Washington, Feb 2 (EFE).- The US Treasury on Thursday adjusted sanctions on selling technology goods to Russia, including expanding exemptions for the Federal Security Service (FSB), the former KGB spy agency, the entity tasked with authorizing licenses for importing technology.
The move was designed to ensure that US businesses in Russia can get import permits granted by the FSB intelligence agency for assorted US technology products, and the Donald Trump administration hastened to deny reports of any “easing” of sanctions on Russia.
“I haven’t eased anything,” Trump said at a meeting with top executives of motorcycle manufacturer Harley-Davidson.
Last December, President Barack Obama’s administration completely prohibited US transactions with the FSB in retaliation for Russian interference in the Nov. 8 election, as reported by US intelligence agencies.

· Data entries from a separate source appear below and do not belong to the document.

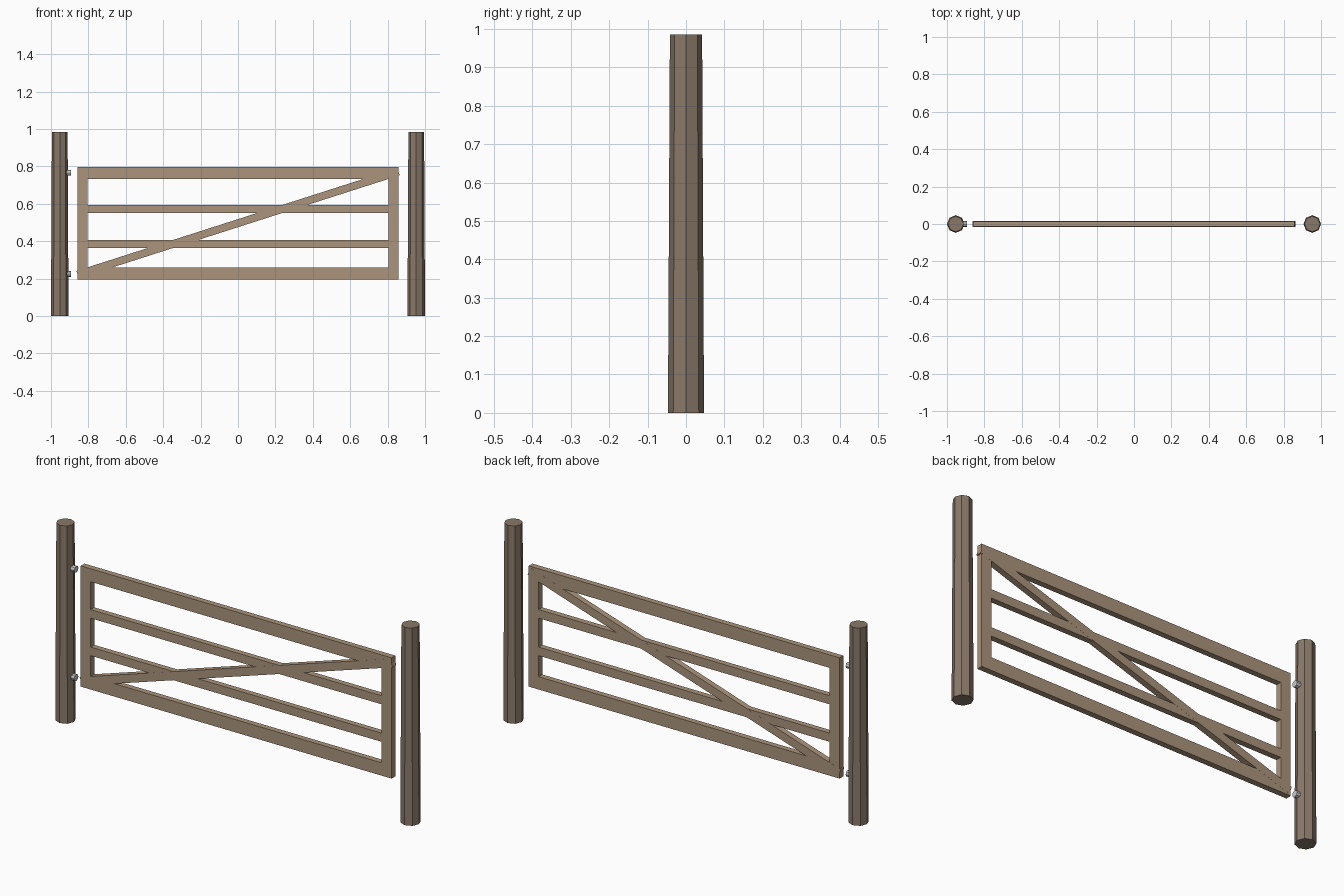
import bpy
from math import atan2, hypot, pi

if "Cube" in bpy.data.objects:
    bpy.data.objects.remove(bpy.data.objects["Cube"])


def material(name, rgb):
    m = bpy.data.materials.new(name)
    m.diffuse_color = (*rgb, 1)
    m.use_nodes = True
    m.node_tree.nodes["Principled BSDF"].inputs["Base Color"].default_value = m.diffuse_color
    return m


GATE = material("gate_wood", (0.41, 0.30, 0.20))
POST = material("post_wood", (0.25, 0.19, 0.14))


def board(name, x0, x1, z0, z1, depth=0.029, tilt=0):
    bpy.ops.mesh.primitive_cube_add(size=1, location=((x0 + x1) / 2, 0, (z0 + z1) / 2))
    o = bpy.context.object
    o.name = name
    o.scale = (x1 - x0, depth, z1 - z0)
    o.rotation_euler.y = -tilt
    o.data.materials.append(GATE)
    return o


# Tapered octagonal posts
for side, x in (("left", -0.953), ("right", 0.953)):
    bpy.ops.mesh.primitive_cone_add(vertices=8, radius1=0.047, radius2=0.042,
                                    depth=0.985, location=(x, 0, 0.4925))
    post = bpy.context.object
    post.name = side + "_post"
    post.data.materials.append(POST)

# Gate stiles
board("left_stile", -0.859, -0.804, 0.195, 0.798)
board("right_stile", 0.804, 0.859, 0.195, 0.798)

# Horizontal rails fitted between the stiles
for name, z0, z1 in (("bottom_rail", 0.195, 0.259), ("lower_middle_rail", 0.364, 0.407),
                     ("upper_middle_rail", 0.551, 0.594), ("top_rail", 0.733, 0.798)):
    board(name, -0.804, 0.804, z0, z1)

# Diagonal brace, its tips just past the stiles
half = hypot(1.716, 0.55) / 2
board("diagonal_brace", -half, half, 0.476, 0.517, 0.0296, atan2(0.55, 1.716))

# Hinge pins on the left post
for name, z in (("lower_hinge_pin", 0.225), ("upper_hinge_pin", 0.766)):
    bpy.ops.mesh.primitive_cylinder_add(vertices=8, radius=0.016, depth=0.042,
                                        location=(-0.914, 0, z), rotation=(0, pi / 2, 0))
    bpy.context.object.name = name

But White House press secretary Sean Spicer on Thursday downplayed the Treasury’s move saying “From what I understand, it’s a fairly common practice for the Treasury Department, after sanctions are in place, to go back and look at whether or not there needs to be specific carve-outs for different industries or products or services.”
The adjustment does not allow US firms to sell products to the FSB itself, but rather to other Russian companies and entities, as well as US firms and entities, but it is the FSB that authorizes such transactions inside Russia.
The announcement comes after Trump spoke with Russian president Vladimir Putin by phone on Saturday, a conversation touted as a first step toward improving bilateral relations between Washington and Moscow.
Despite having stated several times that he would consider withdrawing sanctions on Moscow if the Kremlin cooperates with Washington in various areas, Trump said last Friday at a joint press conference with visiting British Prime Minister Theresa May that the sanctions against Russia should continue.
The United States and the European Union initially imposed economic sanctions on Russia in 2014, and have increased them in phases, in response to Moscow’s annexation of Crimea and its support for pro-Russian separatists in eastern Ukraine in that country’s internal conflict.